The authors declare no competing interests.
Peer review information: Nature Communications would like to thank Michael I Bird, Yan Ding, and other, anonymous, reviewers for their contributions to the peer review of this work. Peer review reports are available.
Publisher’s note: Springer Nature remains neutral with regard to jurisdictional claims in published maps and institutional affiliations.
About this article
Cite this article
Coppola, A.I., Seidel, M., Ward, N.D. et al. Marked isotopic variability within and between the Amazon River and marine dissolved black carbon pools. Nat Commun 10, 4018 (2019). https://doi.org/10.1038/s41467-019-11543-9
This article is cited by
Nature Reviews Earth & Environment (2022)
Carbon Research (2022)
Elemental characterization and source identification of air-filter PM2.5 in Beijing using neutron activation analysis
Journal of Radioanalytical and Nuclear Chemistry (2022)
Nature Communications (2021)
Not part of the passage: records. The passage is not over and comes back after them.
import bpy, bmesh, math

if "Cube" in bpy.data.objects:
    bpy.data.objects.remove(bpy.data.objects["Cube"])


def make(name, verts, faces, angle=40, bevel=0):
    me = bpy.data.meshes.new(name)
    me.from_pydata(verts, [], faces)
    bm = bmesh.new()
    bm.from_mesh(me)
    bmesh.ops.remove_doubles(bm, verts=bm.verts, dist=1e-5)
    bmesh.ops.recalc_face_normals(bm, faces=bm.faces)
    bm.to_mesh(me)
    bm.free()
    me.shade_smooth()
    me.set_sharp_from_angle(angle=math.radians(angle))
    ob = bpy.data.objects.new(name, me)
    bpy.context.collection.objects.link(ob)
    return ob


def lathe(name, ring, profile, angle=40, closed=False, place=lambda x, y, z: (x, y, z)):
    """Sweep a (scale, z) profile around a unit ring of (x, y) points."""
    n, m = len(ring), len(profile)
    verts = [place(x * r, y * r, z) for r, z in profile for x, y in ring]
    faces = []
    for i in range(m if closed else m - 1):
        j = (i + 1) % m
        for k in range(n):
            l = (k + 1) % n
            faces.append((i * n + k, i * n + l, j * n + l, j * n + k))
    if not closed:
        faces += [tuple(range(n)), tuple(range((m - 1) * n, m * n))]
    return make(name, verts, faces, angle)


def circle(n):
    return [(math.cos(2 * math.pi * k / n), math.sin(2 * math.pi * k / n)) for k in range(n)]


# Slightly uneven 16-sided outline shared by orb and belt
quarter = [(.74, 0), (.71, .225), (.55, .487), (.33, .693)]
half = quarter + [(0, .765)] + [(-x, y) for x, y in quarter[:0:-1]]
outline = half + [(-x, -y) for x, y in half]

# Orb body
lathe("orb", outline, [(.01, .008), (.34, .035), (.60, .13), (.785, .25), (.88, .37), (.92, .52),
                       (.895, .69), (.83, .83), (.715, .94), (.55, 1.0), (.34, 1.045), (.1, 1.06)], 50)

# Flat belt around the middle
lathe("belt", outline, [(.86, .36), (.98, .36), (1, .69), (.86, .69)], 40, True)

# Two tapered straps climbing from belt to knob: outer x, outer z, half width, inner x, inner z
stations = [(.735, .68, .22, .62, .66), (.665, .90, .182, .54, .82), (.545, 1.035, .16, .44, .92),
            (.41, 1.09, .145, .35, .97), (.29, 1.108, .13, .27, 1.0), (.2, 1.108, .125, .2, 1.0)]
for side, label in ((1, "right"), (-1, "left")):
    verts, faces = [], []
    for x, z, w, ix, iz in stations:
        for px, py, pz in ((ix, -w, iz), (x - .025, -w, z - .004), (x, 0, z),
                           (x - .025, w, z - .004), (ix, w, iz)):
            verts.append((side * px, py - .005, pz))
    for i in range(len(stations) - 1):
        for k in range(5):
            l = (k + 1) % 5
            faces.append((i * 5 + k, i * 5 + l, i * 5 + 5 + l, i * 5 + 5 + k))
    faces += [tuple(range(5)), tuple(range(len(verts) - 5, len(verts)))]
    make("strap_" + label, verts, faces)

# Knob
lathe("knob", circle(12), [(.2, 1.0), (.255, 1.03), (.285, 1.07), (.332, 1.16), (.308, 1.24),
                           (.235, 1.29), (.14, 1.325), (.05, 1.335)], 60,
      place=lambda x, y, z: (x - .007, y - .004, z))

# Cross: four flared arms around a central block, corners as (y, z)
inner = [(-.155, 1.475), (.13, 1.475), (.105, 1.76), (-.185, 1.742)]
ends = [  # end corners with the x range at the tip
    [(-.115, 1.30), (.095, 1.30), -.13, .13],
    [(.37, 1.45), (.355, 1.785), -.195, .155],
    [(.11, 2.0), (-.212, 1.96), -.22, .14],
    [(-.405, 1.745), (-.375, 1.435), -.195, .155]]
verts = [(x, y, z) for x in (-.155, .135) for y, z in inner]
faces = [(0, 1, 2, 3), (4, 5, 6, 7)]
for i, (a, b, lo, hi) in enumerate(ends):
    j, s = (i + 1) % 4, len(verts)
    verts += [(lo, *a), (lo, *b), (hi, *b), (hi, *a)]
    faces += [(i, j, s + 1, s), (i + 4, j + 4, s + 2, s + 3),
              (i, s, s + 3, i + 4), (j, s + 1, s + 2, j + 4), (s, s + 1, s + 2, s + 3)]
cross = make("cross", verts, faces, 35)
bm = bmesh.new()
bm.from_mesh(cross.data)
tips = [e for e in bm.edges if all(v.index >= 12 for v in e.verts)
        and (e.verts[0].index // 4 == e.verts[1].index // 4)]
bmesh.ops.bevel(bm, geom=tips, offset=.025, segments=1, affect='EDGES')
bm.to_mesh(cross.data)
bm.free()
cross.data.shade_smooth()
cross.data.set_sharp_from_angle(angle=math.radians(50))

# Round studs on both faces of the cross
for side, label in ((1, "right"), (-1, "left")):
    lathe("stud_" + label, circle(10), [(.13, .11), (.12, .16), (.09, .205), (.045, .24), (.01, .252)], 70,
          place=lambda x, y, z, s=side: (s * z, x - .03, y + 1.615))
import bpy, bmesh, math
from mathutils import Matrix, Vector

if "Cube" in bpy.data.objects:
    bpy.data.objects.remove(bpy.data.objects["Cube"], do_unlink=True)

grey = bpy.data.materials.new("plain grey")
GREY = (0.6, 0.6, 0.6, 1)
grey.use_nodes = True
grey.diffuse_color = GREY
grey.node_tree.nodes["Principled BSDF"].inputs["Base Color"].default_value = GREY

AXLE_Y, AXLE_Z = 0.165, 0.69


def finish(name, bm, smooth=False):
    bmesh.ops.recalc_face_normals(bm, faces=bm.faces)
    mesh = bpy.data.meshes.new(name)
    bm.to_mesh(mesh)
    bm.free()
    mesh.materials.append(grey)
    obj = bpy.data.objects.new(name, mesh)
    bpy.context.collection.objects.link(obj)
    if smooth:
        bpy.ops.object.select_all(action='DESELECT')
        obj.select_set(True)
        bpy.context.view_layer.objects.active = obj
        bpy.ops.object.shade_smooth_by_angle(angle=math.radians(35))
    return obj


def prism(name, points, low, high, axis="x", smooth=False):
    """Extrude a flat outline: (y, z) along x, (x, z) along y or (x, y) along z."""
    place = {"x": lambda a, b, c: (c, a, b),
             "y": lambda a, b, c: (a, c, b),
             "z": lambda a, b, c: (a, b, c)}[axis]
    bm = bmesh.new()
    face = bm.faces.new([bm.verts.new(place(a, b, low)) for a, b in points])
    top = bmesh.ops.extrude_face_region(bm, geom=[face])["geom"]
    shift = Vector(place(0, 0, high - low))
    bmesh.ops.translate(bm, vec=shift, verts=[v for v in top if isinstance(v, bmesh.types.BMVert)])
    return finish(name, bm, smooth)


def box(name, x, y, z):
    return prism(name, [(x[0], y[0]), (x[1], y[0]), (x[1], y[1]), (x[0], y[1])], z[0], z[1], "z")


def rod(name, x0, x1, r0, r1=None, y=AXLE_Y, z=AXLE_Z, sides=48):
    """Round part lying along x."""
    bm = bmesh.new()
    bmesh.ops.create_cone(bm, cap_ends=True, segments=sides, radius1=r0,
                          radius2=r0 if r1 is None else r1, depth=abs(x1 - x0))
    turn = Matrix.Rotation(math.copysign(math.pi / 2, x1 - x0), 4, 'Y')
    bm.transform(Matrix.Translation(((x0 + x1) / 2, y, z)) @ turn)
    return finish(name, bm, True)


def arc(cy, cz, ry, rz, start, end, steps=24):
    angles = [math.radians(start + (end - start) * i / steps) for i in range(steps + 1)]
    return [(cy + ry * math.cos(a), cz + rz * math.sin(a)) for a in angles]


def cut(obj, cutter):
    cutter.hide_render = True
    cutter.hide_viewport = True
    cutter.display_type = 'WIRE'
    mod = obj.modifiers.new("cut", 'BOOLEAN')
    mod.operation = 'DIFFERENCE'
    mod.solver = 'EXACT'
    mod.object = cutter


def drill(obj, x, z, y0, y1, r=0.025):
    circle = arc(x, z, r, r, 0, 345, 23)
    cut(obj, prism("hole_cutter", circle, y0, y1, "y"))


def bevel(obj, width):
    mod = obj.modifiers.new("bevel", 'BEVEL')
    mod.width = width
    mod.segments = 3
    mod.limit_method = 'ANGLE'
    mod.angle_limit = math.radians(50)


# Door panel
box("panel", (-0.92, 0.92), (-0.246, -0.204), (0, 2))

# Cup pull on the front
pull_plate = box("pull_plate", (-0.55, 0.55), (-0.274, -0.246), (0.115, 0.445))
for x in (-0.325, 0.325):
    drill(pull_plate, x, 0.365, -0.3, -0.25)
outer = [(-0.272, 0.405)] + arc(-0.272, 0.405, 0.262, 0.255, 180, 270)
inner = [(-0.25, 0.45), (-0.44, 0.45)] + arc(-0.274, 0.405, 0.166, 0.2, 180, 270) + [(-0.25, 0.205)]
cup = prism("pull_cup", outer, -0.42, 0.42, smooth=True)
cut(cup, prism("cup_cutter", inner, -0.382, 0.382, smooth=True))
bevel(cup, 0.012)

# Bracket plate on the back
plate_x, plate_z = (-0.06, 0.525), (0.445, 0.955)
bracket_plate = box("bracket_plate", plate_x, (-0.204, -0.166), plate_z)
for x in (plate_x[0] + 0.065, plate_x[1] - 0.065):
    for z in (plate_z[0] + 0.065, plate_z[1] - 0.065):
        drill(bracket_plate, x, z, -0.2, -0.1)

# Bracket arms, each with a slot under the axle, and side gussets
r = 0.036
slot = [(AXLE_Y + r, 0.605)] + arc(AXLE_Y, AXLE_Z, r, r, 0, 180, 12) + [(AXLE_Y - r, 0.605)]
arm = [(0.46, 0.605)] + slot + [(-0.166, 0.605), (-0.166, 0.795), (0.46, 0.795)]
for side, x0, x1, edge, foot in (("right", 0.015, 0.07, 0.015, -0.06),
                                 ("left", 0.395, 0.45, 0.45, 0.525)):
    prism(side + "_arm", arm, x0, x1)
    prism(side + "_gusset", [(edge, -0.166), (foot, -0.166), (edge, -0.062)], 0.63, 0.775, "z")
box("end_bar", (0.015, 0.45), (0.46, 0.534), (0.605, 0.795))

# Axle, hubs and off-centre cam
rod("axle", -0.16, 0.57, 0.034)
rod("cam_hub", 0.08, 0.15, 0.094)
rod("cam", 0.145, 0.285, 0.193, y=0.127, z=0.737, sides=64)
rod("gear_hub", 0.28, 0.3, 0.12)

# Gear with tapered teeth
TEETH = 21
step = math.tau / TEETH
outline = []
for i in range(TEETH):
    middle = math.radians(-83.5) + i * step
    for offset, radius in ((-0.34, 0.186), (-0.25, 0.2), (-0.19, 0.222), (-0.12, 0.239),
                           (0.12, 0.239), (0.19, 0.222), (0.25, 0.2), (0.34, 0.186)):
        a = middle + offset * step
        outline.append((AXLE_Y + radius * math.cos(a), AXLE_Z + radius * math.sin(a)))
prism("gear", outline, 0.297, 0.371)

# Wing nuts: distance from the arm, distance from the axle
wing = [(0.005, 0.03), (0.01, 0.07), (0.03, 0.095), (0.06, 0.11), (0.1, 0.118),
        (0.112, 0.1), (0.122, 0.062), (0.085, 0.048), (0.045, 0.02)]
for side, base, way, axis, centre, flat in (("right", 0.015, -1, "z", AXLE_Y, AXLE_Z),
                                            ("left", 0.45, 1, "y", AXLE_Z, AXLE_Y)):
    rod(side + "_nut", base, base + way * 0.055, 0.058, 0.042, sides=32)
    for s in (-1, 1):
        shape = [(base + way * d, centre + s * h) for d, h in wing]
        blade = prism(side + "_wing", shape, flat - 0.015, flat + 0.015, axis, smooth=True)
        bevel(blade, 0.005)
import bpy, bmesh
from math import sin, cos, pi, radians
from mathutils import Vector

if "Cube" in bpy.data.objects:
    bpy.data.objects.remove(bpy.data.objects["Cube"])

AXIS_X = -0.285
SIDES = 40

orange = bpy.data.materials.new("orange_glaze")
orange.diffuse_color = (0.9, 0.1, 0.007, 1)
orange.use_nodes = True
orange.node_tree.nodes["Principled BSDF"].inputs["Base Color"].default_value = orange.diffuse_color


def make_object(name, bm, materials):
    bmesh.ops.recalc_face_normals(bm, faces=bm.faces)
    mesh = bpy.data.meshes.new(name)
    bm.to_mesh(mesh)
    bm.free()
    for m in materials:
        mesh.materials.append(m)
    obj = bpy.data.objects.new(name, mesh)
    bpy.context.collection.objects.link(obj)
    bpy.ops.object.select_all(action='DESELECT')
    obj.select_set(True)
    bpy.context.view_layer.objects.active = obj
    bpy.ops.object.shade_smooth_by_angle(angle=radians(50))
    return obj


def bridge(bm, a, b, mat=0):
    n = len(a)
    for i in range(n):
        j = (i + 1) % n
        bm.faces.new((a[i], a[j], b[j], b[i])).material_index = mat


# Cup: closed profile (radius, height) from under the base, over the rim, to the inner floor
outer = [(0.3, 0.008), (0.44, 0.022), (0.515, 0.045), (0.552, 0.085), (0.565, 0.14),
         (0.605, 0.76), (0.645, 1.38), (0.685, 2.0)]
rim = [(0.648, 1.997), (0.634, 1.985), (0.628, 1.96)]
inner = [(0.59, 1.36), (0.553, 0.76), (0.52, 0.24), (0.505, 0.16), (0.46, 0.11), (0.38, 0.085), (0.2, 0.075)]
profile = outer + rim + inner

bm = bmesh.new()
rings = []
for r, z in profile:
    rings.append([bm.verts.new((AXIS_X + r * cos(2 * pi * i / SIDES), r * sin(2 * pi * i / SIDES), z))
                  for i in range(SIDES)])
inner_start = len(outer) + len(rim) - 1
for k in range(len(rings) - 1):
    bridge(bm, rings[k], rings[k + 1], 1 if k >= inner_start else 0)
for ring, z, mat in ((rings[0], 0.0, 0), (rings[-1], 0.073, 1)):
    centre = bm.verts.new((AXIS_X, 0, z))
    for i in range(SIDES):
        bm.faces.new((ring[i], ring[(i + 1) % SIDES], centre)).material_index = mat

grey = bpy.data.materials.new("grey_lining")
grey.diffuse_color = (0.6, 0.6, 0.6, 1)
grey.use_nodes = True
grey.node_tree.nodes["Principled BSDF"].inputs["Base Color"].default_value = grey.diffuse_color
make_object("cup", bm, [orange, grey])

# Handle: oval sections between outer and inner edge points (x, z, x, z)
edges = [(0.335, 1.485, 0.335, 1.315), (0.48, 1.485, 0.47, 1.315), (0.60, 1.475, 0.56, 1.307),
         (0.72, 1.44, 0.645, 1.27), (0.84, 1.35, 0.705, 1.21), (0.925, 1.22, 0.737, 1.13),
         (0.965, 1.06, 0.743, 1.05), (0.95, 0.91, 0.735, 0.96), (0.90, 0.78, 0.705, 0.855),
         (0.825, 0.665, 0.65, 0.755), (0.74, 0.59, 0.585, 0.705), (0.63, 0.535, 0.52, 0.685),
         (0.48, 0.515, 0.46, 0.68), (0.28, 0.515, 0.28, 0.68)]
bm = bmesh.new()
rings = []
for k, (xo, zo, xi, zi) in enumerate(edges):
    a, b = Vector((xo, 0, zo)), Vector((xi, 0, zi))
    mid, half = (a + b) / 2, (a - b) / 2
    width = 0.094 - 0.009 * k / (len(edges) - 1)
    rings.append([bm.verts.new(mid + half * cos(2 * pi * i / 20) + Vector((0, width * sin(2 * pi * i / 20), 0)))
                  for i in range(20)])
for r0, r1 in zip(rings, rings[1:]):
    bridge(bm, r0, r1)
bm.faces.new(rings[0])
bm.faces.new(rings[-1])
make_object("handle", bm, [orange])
Dissolved black carbon is not likely a significant refractory organic carbon pool in rivers and oceans
Nature Communications (2020)